Study material
»»

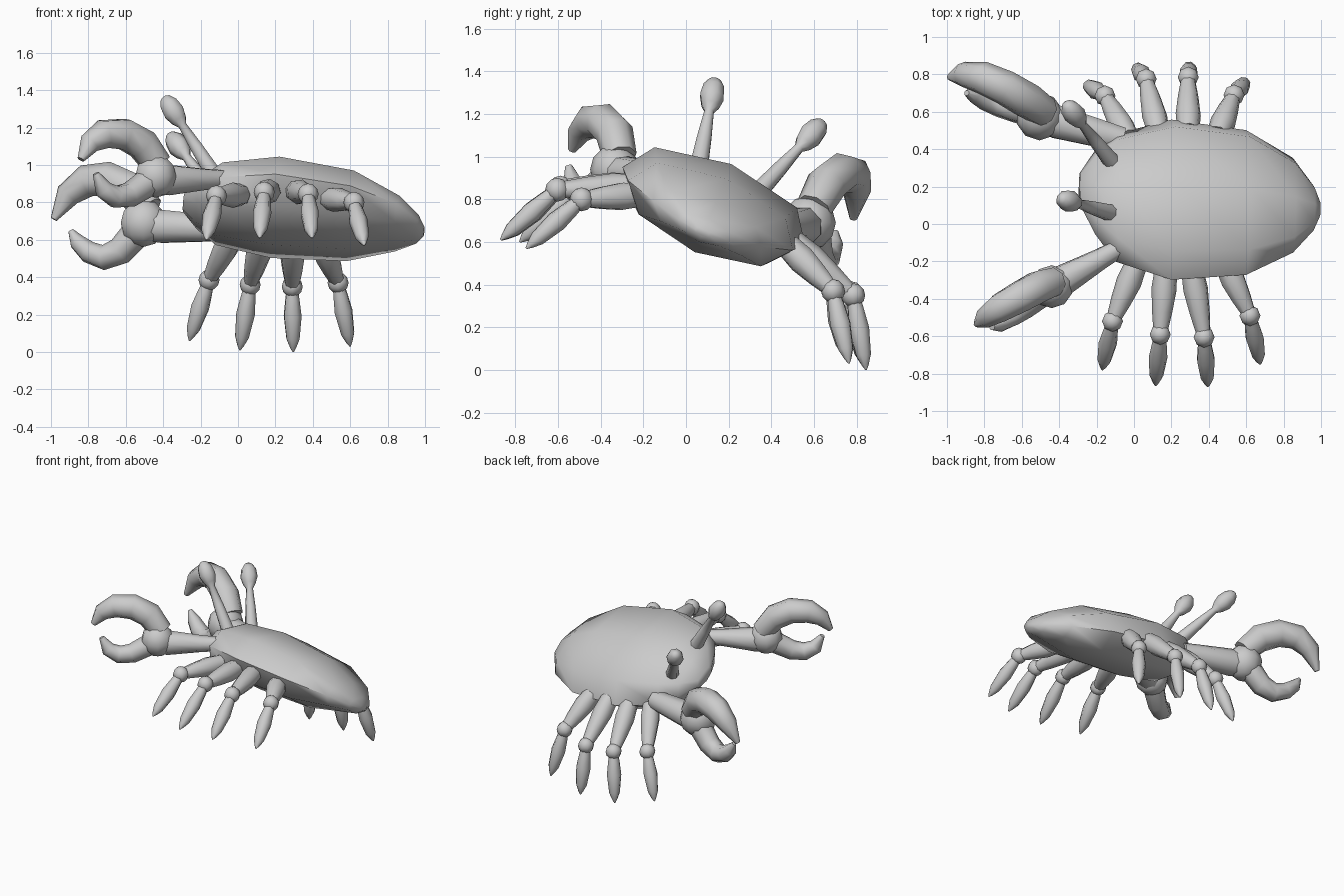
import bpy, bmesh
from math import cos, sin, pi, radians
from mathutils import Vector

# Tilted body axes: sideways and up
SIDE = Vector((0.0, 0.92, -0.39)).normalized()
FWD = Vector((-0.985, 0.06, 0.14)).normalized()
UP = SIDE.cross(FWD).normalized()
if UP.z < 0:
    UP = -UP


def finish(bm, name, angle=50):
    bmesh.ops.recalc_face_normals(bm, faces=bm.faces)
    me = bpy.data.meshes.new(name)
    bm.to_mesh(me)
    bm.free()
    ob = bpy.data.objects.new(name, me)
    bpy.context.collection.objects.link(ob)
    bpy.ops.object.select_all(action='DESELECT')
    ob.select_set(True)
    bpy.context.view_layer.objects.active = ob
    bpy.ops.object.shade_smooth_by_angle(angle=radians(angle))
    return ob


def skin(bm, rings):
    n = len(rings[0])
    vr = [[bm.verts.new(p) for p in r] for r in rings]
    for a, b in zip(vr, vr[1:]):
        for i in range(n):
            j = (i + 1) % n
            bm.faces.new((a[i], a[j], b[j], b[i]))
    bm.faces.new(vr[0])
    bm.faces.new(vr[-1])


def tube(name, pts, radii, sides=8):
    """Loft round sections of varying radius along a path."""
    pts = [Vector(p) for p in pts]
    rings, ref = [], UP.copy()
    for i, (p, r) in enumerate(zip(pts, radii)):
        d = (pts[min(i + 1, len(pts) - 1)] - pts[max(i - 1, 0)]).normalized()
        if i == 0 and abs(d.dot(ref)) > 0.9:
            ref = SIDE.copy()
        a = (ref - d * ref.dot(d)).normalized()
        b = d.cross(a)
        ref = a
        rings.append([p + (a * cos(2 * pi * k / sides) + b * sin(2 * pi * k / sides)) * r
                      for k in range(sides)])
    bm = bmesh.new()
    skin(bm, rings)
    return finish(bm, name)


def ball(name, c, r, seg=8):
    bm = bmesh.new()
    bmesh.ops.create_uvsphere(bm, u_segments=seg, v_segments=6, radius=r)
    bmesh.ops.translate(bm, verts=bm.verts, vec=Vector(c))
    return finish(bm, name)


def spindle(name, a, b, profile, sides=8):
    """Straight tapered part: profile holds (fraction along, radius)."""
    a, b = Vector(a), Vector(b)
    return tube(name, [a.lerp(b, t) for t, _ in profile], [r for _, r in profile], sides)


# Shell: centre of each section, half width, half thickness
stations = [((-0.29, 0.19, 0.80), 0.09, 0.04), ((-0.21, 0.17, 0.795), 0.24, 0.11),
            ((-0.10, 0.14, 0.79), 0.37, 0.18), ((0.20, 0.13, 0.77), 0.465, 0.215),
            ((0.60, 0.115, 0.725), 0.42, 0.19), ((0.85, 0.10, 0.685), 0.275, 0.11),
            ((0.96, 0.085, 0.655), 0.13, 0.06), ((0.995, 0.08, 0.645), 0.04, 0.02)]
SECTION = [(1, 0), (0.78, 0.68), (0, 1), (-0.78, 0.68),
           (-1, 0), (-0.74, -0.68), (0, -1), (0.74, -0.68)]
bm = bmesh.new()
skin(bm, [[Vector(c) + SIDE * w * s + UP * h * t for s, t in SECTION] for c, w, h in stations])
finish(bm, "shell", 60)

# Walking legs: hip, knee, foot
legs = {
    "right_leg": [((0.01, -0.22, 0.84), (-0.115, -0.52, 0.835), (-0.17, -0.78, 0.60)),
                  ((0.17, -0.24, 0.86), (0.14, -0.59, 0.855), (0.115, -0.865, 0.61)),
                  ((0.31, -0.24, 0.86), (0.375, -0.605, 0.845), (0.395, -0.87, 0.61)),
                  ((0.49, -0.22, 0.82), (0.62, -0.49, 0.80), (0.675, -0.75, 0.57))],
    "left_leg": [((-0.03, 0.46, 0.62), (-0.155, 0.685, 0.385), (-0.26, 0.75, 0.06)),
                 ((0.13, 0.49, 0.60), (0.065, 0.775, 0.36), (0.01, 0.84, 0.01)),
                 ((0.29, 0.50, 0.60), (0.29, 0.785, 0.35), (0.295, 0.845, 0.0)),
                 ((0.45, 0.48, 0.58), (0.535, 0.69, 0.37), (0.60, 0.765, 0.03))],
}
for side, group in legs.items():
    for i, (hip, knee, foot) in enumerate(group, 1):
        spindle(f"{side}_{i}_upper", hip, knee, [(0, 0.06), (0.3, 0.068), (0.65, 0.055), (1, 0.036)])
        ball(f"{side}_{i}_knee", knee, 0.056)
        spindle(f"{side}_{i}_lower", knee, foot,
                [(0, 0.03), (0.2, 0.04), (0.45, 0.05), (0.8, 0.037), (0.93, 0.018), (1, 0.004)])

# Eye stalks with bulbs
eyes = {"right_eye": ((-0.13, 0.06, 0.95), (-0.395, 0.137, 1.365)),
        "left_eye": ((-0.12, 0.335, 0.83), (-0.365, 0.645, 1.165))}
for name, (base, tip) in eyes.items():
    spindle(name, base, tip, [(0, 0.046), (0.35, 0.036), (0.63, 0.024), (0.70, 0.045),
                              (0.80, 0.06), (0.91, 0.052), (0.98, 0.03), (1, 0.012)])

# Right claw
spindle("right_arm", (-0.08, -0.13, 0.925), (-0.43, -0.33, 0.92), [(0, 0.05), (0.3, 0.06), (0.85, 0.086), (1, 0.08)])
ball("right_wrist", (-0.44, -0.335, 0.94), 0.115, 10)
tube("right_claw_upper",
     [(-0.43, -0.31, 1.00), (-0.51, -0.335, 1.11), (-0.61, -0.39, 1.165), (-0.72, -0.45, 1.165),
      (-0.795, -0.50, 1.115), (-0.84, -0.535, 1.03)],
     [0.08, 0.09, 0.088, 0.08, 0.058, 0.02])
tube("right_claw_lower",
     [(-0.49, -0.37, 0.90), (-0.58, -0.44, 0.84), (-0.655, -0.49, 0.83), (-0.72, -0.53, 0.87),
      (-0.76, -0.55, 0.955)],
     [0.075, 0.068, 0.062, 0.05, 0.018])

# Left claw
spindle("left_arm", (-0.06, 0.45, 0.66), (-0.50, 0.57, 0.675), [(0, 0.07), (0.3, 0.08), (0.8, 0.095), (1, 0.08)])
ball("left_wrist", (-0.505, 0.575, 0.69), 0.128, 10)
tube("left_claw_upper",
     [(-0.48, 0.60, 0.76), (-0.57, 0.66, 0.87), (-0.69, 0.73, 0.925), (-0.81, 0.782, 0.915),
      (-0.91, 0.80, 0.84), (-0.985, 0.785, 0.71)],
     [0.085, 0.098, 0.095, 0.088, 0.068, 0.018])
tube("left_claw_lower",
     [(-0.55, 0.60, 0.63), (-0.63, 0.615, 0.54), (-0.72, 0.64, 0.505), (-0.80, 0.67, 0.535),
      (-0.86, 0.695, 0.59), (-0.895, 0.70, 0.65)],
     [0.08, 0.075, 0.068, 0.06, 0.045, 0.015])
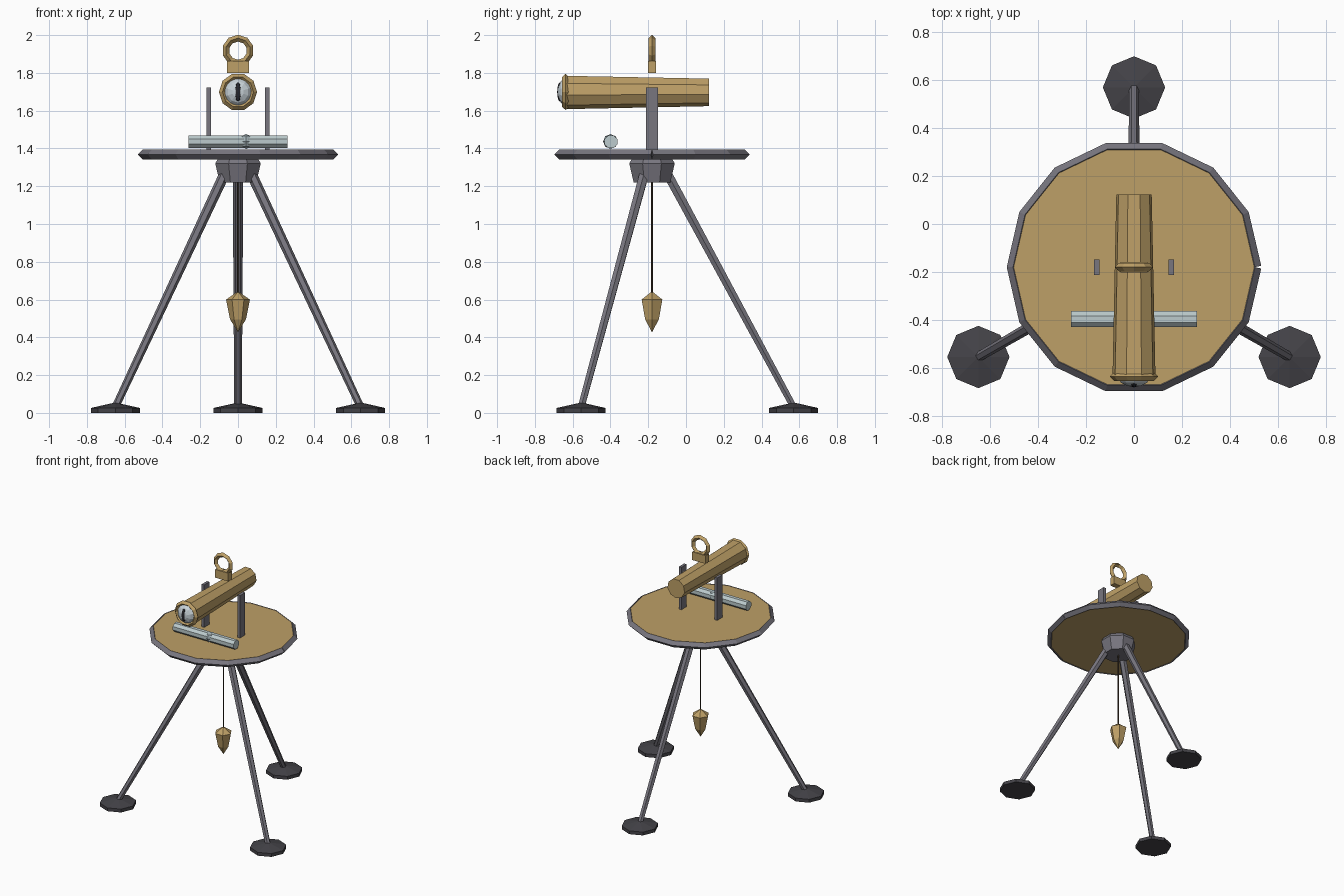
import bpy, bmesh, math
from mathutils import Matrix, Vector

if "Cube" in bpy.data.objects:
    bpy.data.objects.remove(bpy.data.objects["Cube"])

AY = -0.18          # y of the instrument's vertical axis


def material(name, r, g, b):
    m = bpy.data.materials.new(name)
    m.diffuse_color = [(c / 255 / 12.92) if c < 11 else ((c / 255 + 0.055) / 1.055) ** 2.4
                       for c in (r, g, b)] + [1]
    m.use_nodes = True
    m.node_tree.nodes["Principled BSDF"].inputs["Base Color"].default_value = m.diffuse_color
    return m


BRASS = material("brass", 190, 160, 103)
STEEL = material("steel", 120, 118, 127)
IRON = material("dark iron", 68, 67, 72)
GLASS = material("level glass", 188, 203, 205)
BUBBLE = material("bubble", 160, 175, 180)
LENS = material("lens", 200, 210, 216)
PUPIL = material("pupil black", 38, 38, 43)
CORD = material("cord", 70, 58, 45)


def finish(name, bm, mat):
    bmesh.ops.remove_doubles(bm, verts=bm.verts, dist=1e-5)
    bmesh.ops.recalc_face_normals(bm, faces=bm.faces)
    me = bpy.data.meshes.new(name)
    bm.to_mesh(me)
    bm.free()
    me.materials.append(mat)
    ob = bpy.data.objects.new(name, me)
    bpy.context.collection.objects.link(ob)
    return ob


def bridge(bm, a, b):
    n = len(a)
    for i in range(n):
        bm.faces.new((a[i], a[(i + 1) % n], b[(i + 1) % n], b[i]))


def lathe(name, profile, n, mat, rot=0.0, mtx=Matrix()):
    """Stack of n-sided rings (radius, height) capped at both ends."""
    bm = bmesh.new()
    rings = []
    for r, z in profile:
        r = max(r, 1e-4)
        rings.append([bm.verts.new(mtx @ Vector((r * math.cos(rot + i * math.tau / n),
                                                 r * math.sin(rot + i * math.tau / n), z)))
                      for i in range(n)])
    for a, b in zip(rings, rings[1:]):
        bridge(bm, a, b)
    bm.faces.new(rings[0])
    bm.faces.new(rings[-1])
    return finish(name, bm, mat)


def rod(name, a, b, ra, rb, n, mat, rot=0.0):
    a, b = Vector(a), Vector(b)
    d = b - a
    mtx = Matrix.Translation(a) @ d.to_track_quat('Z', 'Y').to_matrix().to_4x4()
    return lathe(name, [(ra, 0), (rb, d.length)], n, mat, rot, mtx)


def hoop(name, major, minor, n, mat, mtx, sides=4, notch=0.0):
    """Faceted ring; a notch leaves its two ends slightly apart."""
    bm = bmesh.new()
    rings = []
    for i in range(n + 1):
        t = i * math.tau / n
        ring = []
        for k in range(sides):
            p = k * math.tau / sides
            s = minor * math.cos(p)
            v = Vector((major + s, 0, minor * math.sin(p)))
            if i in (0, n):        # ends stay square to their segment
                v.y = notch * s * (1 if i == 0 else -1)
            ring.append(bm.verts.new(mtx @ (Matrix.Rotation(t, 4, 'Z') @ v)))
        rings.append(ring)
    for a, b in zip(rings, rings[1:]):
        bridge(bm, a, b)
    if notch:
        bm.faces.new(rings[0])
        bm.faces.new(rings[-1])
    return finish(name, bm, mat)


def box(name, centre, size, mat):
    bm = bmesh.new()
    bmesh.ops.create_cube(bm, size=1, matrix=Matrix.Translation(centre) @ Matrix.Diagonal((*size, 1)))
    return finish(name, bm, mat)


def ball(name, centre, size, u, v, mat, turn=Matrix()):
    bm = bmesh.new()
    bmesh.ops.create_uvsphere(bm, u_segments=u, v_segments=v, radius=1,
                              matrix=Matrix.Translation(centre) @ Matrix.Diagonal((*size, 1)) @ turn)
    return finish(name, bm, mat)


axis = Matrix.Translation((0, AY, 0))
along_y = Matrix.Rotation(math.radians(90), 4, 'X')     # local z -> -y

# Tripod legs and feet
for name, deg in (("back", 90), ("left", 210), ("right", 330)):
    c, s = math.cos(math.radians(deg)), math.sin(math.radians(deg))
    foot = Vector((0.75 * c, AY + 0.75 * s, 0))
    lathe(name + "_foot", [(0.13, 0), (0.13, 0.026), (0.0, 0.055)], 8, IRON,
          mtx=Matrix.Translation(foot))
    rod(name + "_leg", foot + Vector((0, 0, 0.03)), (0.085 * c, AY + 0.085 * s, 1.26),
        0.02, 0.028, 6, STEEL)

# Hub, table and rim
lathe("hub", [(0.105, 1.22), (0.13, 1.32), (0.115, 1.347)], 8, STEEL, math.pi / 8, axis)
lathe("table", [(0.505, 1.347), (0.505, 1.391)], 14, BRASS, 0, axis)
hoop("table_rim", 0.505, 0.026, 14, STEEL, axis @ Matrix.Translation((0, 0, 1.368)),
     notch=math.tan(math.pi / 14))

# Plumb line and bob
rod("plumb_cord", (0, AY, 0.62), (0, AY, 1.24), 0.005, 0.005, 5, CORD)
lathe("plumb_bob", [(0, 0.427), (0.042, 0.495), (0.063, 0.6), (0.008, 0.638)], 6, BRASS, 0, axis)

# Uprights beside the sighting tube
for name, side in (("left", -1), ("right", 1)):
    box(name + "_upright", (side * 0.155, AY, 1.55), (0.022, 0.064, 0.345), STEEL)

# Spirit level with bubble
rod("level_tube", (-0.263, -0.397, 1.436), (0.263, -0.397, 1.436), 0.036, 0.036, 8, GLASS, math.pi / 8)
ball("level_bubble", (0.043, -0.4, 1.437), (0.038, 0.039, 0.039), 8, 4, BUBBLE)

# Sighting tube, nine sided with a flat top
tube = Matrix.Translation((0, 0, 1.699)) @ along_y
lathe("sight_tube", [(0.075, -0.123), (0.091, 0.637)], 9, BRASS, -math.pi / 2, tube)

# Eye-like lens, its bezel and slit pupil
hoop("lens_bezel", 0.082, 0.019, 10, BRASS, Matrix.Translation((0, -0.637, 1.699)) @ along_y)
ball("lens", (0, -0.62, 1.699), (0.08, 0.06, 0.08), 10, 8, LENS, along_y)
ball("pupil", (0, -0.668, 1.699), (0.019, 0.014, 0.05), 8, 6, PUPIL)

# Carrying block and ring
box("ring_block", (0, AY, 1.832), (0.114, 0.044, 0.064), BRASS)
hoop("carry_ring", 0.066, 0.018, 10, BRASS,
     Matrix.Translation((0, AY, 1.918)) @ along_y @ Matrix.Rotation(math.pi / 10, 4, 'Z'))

««

What is expected
For the records above, state the count of lines where "normalized" appears, without any other text.

Worked solution
5